Today I read an article on sfgate.com about AB376 a bill that if passed would make the sale of shark fins for shark fin soup illegal. The reason behind this is that the fins for this soup come from a process known as “finning” where a captured shark has its tail and fins cut off and then is thrown back in the water. You might think that the shark would die instantly from this, but that’s not how it works.

The sharks can live on for quite some time suffering and unable to swim the shark dies in one of two ways, starvation or suffocation. Sharks need to keep water moving over their gills in order to breathe. If they can’t then they suffocate from a lack of oxygen.

Senator Leland Yee made a big mistake in the article. He claimed it as an “attack on asian culture“. Riiiiight. Leland, in a city that is 60% asian it’s best not to play the race card when you’re trying to sit in the Mayor’s seat. San Francisco needs a mayor who can bring the people together not separated because of their different cultures. San Francisco is a melting pot of cultures from all over the world, not a side order of shark fin soup.

[mappress mapid=”34”]I’ve never had shark fin soup, so I can’t vouch for the flavor of it and at $178-$500/pound I doubt I will ever get a chance to. The reason it is so expensive is because of what it represents to the Chinese who serve it. It’s a way to show off your wealth and success. It’s not served for it’s yummy taste. I’ve yet to hear someone other than a waiter who is trying to sell me some of how yummy this soup is.

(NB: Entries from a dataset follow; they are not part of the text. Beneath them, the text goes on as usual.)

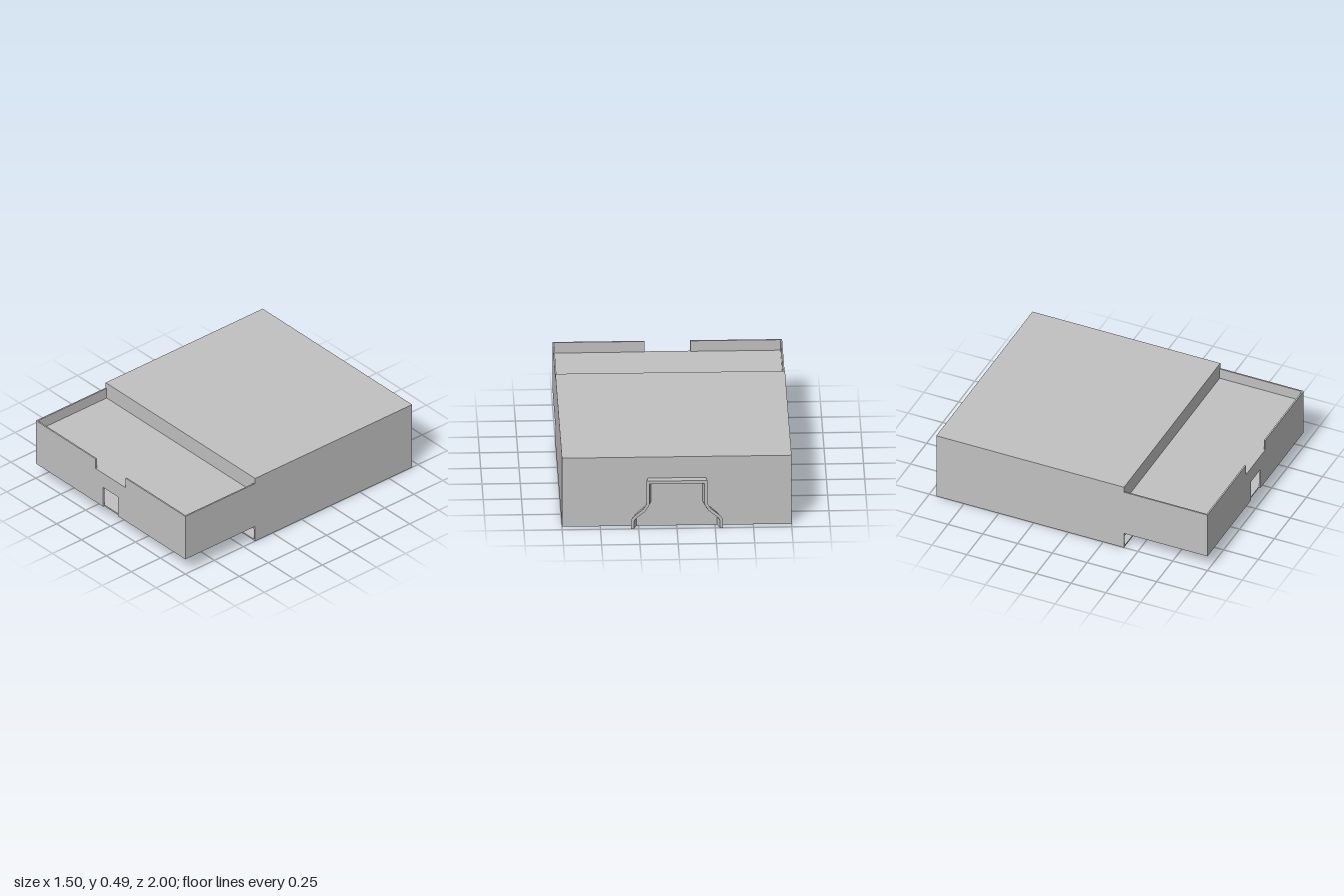
import * as THREE from 'three';

export function createModel() {
  const root = new THREE.Group();
  const grey = new THREE.MeshStandardMaterial({ color: 0xc0c0c0 });
  grey.name = 'plain grey';
  const T = 0.01; // sheet thickness

  const add = (name, geometry, parent = root) => {
    const mesh = new THREE.Mesh(geometry, grey);
    mesh.name = name;
    parent.add(mesh);
    return mesh;
  };
  // Box given by its minimum and maximum corners
  const box = (name, x0, x1, y0, y1, z0, z1, parent) =>
    add(name, new THREE.BoxGeometry(x1 - x0, y1 - y0, z1 - z0), parent)
      .position.set((x0 + x1) / 2, (y0 + y1) / 2, (z0 + z1) / 2);
  const polygon = (points) => new THREE.Shape(points.map(([x, y]) => new THREE.Vector2(x, y)));

  // Main body: hollow box, open low down at the front
  const body = new THREE.Group();
  body.name = 'body';
  root.add(body);
  box('bodyFloor', -0.75, 0.75, 0, T, -0.95, 0.4, body);
  box('bodyRoof', -0.75, 0.75, 0.49 - T, 0.49, -0.95, 0.4, body);
  box('bodyBack', -0.75, 0.75, T, 0.49 - T, -0.95, -0.95 + T, body);
  box('bodyFrontUpper', -0.75, 0.75, 0.375, 0.49 - T, 0.4 - T, 0.4, body);
  for (const s of [-1, 1]) {
    box('bodySide', s * 0.745 - T / 2, s * 0.745 + T / 2, T, 0.49 - T, -0.95 + T, 0.4, body);
    box('frontLip', s * 0.61 - 0.13, s * 0.61 + 0.13, 0.09, 0.115, 0.4 - T, 0.4, body);
  }

  // Raised front section: deck with a low rim, and a plate underneath
  const tray = new THREE.Group();
  tray.name = 'frontTray';
  root.add(tray);
  box('trayDeck', -0.74, 0.74, 0.375 - T, 0.375, 0.4, 0.99, tray);
  box('trayUnderside', -0.74, 0.74, 0.115, 0.115 + T, 0.38, 0.99, tray);
  for (const s of [-1, 1])
    box('traySide', s * 0.745 - T / 2, s * 0.745 + T / 2, 0.115, 0.45, 0.4, 0.99, tray);

  // Front wall with the notch in its rim and a square opening
  const wall = polygon([
    [-0.75, 0.115], [-0.075, 0.115], [-0.075, 0.265], [0.075, 0.265], [0.075, 0.115], [0.75, 0.115],
    [0.75, 0.45], [0.15, 0.45], [0.15, 0.375], [-0.15, 0.375], [-0.15, 0.45], [-0.75, 0.45],
  ]);
  add('trayFrontWall', new THREE.ExtrudeGeometry(wall, { depth: T, bevelEnabled: false }), tray)
    .position.z = 0.99;

  // Small fitting deep behind the opening
  const fitting = new THREE.Group();
  fitting.name = 'innerFitting';
  root.add(fitting);
  box('fittingBase', -0.065, 0.065, 0.125, 0.132, 0.38, 0.46, fitting);
  for (const y of [0.135, 0.165]) box('fittingRail', -0.075, 0.075, y, y + 0.012, 0.39, 0.45, fitting);
  for (const x of [-0.045, 0, 0.045]) box('fittingPost', x - 0.007, x + 0.007, 0.125, 0.17, 0.4, 0.44, fitting);

  // Stepped round base under the front section
  add('baseDisk', new THREE.CylinderGeometry(0.3, 0.3, 0.09, 64)).position.set(0, 0.045, 0.4);
  add('baseDiskStep', new THREE.CylinderGeometry(0.285, 0.285, 0.025, 64)).position.set(0, 0.1025, 0.4);

  // Bent strip frame on the back, slightly wider away from the wall
  const outer = [[0.3, 0], [0.3, 0.065], [0.285, 0.085], [0.22, 0.14], [0.2, 0.175], [0.2, 0.34]];
  const inner = [[0.18, 0.32], [0.18, 0.17], [0.205, 0.125], [0.27, 0.072], [0.28, 0.055], [0.28, 0]];
  const mirror = (points) => points.map(([x, y]) => [-x, y]).reverse();
  const strip = new THREE.ExtrudeGeometry(
    polygon([...outer, ...mirror(outer), ...mirror(inner), ...inner]),
    { depth: 0.05, bevelEnabled: false },
  );
  strip.translate(0, 0, -1);
  const p = strip.attributes.position;
  for (let i = 0; i < p.count; i++) if (p.getZ(i) > -0.975) p.setX(i, p.getX(i) * 0.94);
  strip.computeVertexNormals();
  add('backFrame', strip);

  return root;
}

I frequently see Leland Yee at the Tennessee Grill. He likes to hold his informal meetings there. Now that he’s gone on record about this it will be interesting to see how well he’s received there. It will also be interesting to see how well he is received in the next run for Mayor. I always liked Leland, but apparently I didn’t know as much about him as I should have. I’m sorry Mr. Yee, but you’ve just lost my vote for Mayor of San Francisco. I urge all of you who read this article to share it with facebook, tweet it or share it with any of the other share links on this site. If you want a working unified San Francisco we need to speak up about it and make it so the politicians who are working to serve their own political agendas do not move into power.

UPDATE: Leland Yee at a press conference today served up shark fin soup so everyone could taste it. Perhaps he should have shown how the fins were acquired from the fish or perhaps he just wants to show all in attendance how prosperous he is.